I usually write by the “Poison Snake” method, in other words: I wait until the inspiration jumps out and bites me, and then I write. Since coming back from Burning Man, I’ve wondered what to write about. Things have been pretty normal: I’ve run the gamut from despair to contentment, even felt bliss at times. I’ve surfed the waves of relationships, and have fallen off the board a few times over the last couple of weeks, while triumphantly staying upright at other times when the waves hit. Mainly I’ve just been doing my thing: working, playing, loving, making mistakes, doing the right thing. Big whoop. Nothing exciting to write about there. So I asked sweetie today: “What should I write about?” Not fair, I know. It’s my art, and I should take responsibility for it. But my self-imposed deadline is coming up tomorrow and inspiration is out hunting field mice, for all I know. So I asked, and the answer was: “Write about something happy!”
Of course, me being an Overthinker, my immediate response was “Why, Is my blog not happy enough?”, a question which he, smartly, did not answer. We won’t get into the rest of the conversation, but this exchange brought something up for me that’s probably a part of my resistance to writing. I feel like this blog – and by extension, myself – is a bit of a downer. I feel like I should be happier and write about happier stuff, like sunsets and rainbows. Really, I’m not being sarcastic. I do want to be able to craft beautiful, uplifting words about the loveliness of nature and the basic, core goodness that exists in all of us. Because I actually believe in those things and think they’re important.
But something stops me.
I think the thing that stops me is a deep feeling that , while happy, light topics can be important and inspirational, they’re easy to appreciate and to write about; but what I feel compelled to explore – in my own life and in my writing – is the deeper current, the stuff that’s more complicated, intricate, sometimes hard to appreciate and even dark. I love rainbows, who doesn’t? But if I were to write about one, I’d write about the beauty AND the shadow side of the rainbow. I can’t help it. It’s in my blood.

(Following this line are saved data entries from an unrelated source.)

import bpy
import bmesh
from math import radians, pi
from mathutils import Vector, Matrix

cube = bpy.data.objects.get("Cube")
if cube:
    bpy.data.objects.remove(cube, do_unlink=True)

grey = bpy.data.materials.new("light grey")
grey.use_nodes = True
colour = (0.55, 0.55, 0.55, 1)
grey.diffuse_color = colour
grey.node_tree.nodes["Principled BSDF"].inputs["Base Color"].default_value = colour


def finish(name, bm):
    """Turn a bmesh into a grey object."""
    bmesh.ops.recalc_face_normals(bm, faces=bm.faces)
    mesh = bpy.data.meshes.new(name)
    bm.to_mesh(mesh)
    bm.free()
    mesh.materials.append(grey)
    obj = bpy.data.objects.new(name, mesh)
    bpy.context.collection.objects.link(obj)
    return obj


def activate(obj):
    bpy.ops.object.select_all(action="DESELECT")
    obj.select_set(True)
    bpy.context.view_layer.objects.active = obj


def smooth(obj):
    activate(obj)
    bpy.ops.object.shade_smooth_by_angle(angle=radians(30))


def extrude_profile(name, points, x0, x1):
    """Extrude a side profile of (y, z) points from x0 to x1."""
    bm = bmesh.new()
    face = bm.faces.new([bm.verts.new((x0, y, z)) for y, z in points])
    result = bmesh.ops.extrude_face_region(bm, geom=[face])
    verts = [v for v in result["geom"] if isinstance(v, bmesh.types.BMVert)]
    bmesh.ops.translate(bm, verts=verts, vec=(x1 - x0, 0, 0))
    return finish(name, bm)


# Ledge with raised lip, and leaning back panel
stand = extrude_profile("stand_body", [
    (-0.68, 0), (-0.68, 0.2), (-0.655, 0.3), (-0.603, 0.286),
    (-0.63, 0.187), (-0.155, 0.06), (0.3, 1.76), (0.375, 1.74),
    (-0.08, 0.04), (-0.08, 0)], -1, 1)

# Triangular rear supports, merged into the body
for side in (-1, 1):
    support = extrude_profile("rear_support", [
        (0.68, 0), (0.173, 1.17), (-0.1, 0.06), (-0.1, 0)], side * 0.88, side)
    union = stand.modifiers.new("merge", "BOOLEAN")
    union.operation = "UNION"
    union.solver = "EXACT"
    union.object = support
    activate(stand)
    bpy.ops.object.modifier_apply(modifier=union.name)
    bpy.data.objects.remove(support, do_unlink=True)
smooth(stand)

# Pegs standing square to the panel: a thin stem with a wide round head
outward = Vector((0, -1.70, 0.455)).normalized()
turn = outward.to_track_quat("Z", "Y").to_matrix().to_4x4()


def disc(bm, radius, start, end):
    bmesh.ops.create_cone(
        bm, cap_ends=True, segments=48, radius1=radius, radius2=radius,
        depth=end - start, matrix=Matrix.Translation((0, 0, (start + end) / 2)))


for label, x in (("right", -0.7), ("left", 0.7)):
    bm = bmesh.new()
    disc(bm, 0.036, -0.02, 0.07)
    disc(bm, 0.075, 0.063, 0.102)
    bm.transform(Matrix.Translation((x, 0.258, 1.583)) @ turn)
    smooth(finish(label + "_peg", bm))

To me, the beauty of life includes the darkness and the things that are hard, unexpected, or intense. In my own life, the most powerful lessons have come from difficult situations, even when it’s taken me years to digest the lesson. But I also know that more people want to read about rainbows and goodness than about struggling with intense emotions or difficult feelings, or even of exploring the nuances and complexities of a situation. I’m often the one trying to fill in the shades of grey to other peoples’ black and white understanding of people or situations – often to the frustration of the person I’m talking to. I can’t hold grudges for very long because I can understand other peoples’ motivations so well. I can’t write about blissful beauty without acknowledging the other things that come along with it, even if just my own complexities of mood as I observe the rainbow.
But then I wonder if my propensity to swim in the ocean of complexity and nuance – to acknowledge all facets of a situation, including the difficult – actually contribute to my frequent depressions and other mood troubles. Maybe they’re right, that optimists are happier, that if you look on the bright side, good things will come to you. I know people of whom this seems true.
Perhaps I should try to write about rainbows more frequently, or things that bring simple joy without complexity or darkness. I’m not sure; I don’t want to subvert my particular gifts at seeing the whole iceberg, but I also don’t want to crash into the iceberg and sink into an ocean of despair. Maybe there’s a balance to be struck between swimming in the dark waters and basking in the sunlight that breaks through the clouds and creates the rainbow.
The photo at the beginning of this post was taken by Scott Locker, follow his blog here